Basic knowledge of mental illness – such as its nature, symptoms and impact – are neglected, leaving room for misunderstandings on mental health and ‘stigma’. Numerous researches have been conducted on stigma and discrimination of people with mental disorders. However, most of the literature investigates stigma from a cultural conception point of view, experiences of patients or public attitudes towards mental illness but little to none from the standpoint of mental health professionals. In Malaysia, this research on stigma is particularly limited. Therefore, the state of stigma and discrimination of people with mental illness was investigated from the perspectives of mental health professionals.
In-depth, face-to-face, semi-structured interviews were conducted with 15 mental health professionals from both government and private sectors including psychiatrists, psychologists and counsellors. The interviews were approximately 45-minutes long. The data was subsequently analysed using the basic thematic approach.

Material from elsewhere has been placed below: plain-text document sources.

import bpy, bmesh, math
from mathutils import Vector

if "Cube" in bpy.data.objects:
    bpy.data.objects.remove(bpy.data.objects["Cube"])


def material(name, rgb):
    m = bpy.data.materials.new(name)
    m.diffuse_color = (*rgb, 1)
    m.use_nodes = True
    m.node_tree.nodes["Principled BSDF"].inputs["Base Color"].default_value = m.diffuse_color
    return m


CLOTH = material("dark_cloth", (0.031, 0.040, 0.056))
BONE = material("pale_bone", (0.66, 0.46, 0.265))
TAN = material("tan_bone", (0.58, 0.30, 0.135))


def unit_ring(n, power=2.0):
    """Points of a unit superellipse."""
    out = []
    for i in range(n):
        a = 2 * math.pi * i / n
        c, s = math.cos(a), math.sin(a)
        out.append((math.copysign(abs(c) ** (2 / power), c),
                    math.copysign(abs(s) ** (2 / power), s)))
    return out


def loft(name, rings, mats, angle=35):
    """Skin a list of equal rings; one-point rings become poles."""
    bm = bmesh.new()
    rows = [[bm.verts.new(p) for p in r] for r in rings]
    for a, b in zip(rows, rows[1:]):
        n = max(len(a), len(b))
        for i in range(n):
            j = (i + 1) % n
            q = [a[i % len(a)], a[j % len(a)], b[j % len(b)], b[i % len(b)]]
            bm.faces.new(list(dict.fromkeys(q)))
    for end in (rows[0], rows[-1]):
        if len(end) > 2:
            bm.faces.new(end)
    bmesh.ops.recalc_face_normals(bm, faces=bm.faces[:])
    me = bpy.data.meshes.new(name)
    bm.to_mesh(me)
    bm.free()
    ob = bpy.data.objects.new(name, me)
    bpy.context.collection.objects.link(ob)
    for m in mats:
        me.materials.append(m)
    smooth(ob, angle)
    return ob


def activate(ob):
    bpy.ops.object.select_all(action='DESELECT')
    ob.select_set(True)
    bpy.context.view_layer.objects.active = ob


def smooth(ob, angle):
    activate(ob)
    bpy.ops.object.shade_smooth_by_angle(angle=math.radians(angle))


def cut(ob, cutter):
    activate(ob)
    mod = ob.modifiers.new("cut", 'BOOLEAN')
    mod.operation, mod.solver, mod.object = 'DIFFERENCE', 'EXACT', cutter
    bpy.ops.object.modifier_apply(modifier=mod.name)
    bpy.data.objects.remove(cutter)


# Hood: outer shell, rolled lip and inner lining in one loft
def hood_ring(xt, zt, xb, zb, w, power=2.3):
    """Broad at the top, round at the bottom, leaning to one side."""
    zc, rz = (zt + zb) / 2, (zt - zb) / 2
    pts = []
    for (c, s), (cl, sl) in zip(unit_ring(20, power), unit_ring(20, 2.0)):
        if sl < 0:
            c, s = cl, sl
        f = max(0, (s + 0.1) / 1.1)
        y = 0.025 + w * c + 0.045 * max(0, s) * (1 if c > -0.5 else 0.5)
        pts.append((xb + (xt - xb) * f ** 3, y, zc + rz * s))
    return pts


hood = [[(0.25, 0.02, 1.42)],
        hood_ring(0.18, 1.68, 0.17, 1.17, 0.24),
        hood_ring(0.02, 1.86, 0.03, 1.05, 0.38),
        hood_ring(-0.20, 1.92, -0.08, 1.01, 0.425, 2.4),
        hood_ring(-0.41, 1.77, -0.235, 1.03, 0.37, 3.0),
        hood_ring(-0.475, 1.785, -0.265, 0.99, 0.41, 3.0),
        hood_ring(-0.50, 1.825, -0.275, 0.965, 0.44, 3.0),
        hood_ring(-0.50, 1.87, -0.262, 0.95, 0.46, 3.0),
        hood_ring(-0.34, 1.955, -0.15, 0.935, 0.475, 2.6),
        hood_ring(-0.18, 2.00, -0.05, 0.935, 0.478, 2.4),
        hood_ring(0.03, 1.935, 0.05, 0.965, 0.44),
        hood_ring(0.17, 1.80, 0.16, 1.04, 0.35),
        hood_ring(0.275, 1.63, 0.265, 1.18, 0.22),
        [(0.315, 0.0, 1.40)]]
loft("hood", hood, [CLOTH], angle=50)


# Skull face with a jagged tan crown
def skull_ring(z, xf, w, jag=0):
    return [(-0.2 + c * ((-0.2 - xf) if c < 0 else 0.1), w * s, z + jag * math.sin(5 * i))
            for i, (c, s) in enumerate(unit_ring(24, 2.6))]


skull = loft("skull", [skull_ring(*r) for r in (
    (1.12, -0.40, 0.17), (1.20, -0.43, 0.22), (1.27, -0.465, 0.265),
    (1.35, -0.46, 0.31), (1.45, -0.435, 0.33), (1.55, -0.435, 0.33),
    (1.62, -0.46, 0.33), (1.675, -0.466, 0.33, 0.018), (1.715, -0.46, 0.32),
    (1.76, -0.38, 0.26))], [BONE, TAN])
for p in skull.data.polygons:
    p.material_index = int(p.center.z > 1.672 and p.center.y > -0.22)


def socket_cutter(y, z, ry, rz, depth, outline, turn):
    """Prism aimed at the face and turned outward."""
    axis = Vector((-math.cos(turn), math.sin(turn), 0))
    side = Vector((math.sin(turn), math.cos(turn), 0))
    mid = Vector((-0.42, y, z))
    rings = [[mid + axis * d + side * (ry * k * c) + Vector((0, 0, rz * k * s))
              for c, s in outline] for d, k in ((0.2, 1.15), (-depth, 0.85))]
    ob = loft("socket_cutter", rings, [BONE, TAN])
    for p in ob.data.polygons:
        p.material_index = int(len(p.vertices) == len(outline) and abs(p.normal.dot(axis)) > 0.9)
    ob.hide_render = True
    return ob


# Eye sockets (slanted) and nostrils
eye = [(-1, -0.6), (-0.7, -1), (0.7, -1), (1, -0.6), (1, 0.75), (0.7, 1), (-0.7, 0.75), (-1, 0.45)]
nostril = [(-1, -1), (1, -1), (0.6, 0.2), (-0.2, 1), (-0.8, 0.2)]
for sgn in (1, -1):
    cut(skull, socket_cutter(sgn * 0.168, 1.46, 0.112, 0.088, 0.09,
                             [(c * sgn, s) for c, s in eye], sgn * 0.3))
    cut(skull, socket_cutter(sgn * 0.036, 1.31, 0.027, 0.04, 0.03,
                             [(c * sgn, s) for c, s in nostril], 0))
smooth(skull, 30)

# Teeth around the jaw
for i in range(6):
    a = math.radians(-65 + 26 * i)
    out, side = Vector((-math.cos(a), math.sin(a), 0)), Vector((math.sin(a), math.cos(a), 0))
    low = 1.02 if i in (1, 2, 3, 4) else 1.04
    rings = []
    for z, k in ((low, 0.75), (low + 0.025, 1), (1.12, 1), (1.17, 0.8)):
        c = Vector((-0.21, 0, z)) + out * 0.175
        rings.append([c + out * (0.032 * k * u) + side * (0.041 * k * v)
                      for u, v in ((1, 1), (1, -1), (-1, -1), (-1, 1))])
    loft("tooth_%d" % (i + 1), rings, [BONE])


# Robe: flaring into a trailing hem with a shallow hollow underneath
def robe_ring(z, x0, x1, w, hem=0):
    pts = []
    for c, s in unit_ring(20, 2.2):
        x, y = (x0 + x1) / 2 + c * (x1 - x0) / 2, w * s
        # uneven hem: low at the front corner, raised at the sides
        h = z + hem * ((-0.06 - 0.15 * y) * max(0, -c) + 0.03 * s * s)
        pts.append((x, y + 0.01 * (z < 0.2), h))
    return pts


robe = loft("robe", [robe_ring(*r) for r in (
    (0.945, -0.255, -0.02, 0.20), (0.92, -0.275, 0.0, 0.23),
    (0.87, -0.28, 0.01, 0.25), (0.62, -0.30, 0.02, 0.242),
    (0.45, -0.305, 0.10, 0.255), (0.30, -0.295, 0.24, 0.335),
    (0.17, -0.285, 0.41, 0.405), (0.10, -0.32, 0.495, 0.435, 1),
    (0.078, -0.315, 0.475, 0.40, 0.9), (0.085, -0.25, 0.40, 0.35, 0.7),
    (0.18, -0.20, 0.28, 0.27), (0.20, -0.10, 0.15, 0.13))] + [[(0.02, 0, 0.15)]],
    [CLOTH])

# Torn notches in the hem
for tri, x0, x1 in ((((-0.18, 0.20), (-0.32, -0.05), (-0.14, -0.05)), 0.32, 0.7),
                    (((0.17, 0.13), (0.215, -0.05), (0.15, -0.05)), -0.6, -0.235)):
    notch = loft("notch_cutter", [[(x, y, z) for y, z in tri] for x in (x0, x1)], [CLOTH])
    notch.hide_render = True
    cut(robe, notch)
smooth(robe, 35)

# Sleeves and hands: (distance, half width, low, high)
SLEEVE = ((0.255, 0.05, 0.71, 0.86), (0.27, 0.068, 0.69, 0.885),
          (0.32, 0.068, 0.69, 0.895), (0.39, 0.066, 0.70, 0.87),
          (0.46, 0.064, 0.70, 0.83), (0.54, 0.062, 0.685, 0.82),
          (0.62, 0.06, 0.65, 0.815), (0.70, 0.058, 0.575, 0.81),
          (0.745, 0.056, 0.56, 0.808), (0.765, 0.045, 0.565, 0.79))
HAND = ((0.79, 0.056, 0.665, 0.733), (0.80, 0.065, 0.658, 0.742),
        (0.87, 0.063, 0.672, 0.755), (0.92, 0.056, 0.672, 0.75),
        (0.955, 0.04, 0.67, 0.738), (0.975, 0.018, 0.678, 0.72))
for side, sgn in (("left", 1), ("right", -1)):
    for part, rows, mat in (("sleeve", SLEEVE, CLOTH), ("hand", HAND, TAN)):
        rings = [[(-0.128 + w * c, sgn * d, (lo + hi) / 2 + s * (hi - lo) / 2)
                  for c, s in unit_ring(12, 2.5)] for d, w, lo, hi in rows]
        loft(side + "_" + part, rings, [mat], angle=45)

Seven principal themes, each with their own sub-themes, emerged from the analysis of ‘stigma of mental illness’ from mental health professionals’ point of view, including: (1) main perpetrators, (2) types of mental illness carrying stigma, (3) demography and geography of stigma, (4) manifestations of stigma, (5) impacts of stigma, (6) causes of stigma and (7) proposed initiatives to tackle stigma. Stigma of mental illness is widespread. This is most evident amongst people suffering from conditions such as schizophrenia, bipolar disorder and depression. Stigma manifests itself most often in forms of labelling, rejection, social exclusion and in employment. Family, friends and workplace staff are reported to be the main perpetrators of discriminatory conducts.